**INSTRUCTIONS FOR THE TASK:** Set down every record below exactly as written, but leave out the pictures.

-- RECORDED DATA follows --

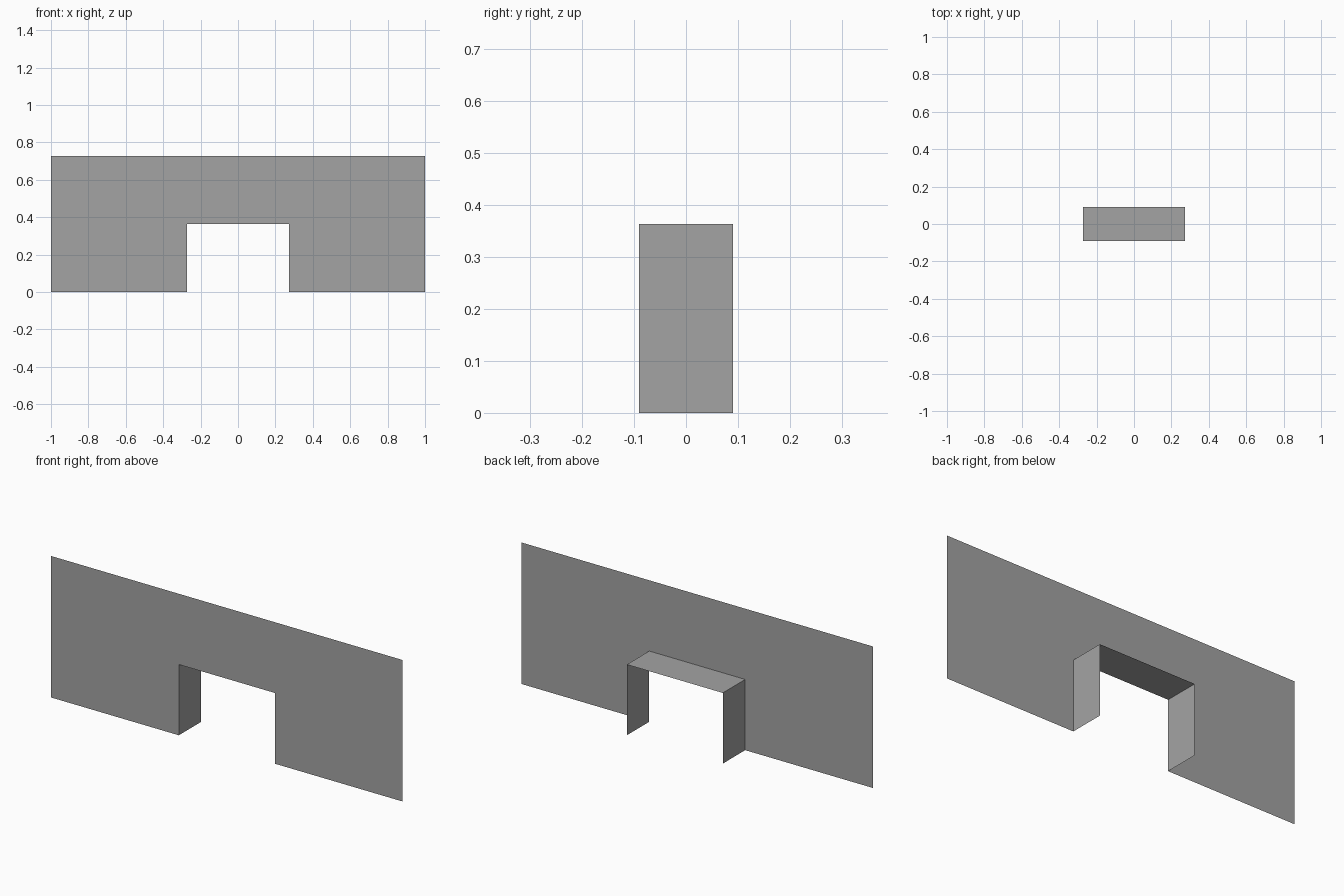
import bpy
import bmesh

cube = bpy.data.objects.get("Cube")
if cube:
    bpy.data.objects.remove(cube, do_unlink=True)

UNIT = 1 / 11                       # wall module
HALF_WIDTH, HEIGHT = 11 * UNIT, 8 * UNIT
DOOR_HALF, DOOR_HEIGHT = 3 * UNIT, 4 * UNIT
FRONT, BACK = -UNIT, UNIT

grey = bpy.data.materials.new("plain grey")
grey.use_nodes = True
colour = (0.37, 0.37, 0.37, 1)
grey.diffuse_color = colour
grey.node_tree.nodes["Principled BSDF"].inputs["Base Color"].default_value = colour


def sheet_object(name, quads):
    """Make a thin sheet from quads that share their edges."""
    bm = bmesh.new()
    for quad in quads:
        bm.faces.new([bm.verts.new(p) for p in quad])
    bmesh.ops.remove_doubles(bm, verts=bm.verts, dist=0.0001)
    mesh = bpy.data.meshes.new(name)
    bm.to_mesh(mesh)
    bm.free()
    mesh.materials.append(grey)
    obj = bpy.data.objects.new(name, mesh)
    bpy.context.collection.objects.link(obj)
    return obj


# Flat front wall: one outline running around the doorway
outline = [(-HALF_WIDTH, 0), (-DOOR_HALF, 0), (-DOOR_HALF, DOOR_HEIGHT),
           (DOOR_HALF, DOOR_HEIGHT), (DOOR_HALF, 0), (HALF_WIDTH, 0),
           (HALF_WIDTH, HEIGHT), (-HALF_WIDTH, HEIGHT)]
sheet_object("front_wall", [[(x, FRONT, z) for x, z in outline]])

# Doorway lining: two jambs and a soffit running back from the wall
doorway = outline[1:5]
sheet_object("doorway_lining", [
    [(a[0], FRONT, a[1]), (a[0], BACK, a[1]), (b[0], BACK, b[1]), (b[0], FRONT, b[1])]
    for a, b in zip(doorway, doorway[1:])])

-- RECORDED DATA concluded --

**REPLY:**
import bpy
import bmesh

cube = bpy.data.objects.get("Cube")
if cube:
    bpy.data.objects.remove(cube, do_unlink=True)

UNIT = 1 / 11                       # wall module
HALF_WIDTH, HEIGHT = 11 * UNIT, 8 * UNIT
DOOR_HALF, DOOR_HEIGHT = 3 * UNIT, 4 * UNIT
FRONT, BACK = -UNIT, UNIT

grey = bpy.data.materials.new("plain grey")
grey.use_nodes = True
colour = (0.37, 0.37, 0.37, 1)
grey.diffuse_color = colour
grey.node_tree.nodes["Principled BSDF"].inputs["Base Color"].default_value = colour


def sheet_object(name, quads):
    """Make a thin sheet from quads that share their edges."""
    bm = bmesh.new()
    for quad in quads:
        bm.faces.new([bm.verts.new(p) for p in quad])
    bmesh.ops.remove_doubles(bm, verts=bm.verts, dist=0.0001)
    mesh = bpy.data.meshes.new(name)
    bm.to_mesh(mesh)
    bm.free()
    mesh.materials.append(grey)
    obj = bpy.data.objects.new(name, mesh)
    bpy.context.collection.objects.link(obj)
    return obj


# Flat front wall: one outline running around the doorway
outline = [(-HALF_WIDTH, 0), (-DOOR_HALF, 0), (-DOOR_HALF, DOOR_HEIGHT),
           (DOOR_HALF, DOOR_HEIGHT), (DOOR_HALF, 0), (HALF_WIDTH, 0),
           (HALF_WIDTH, HEIGHT), (-HALF_WIDTH, HEIGHT)]
sheet_object("front_wall", [[(x, FRONT, z) for x, z in outline]])

# Doorway lining: two jambs and a soffit running back from the wall
doorway = outline[1:5]
sheet_object("doorway_lining", [
    [(a[0], FRONT, a[1]), (a[0], BACK, a[1]), (b[0], BACK, b[1]), (b[0], FRONT, b[1])]
    for a, b in zip(doorway, doorway[1:])])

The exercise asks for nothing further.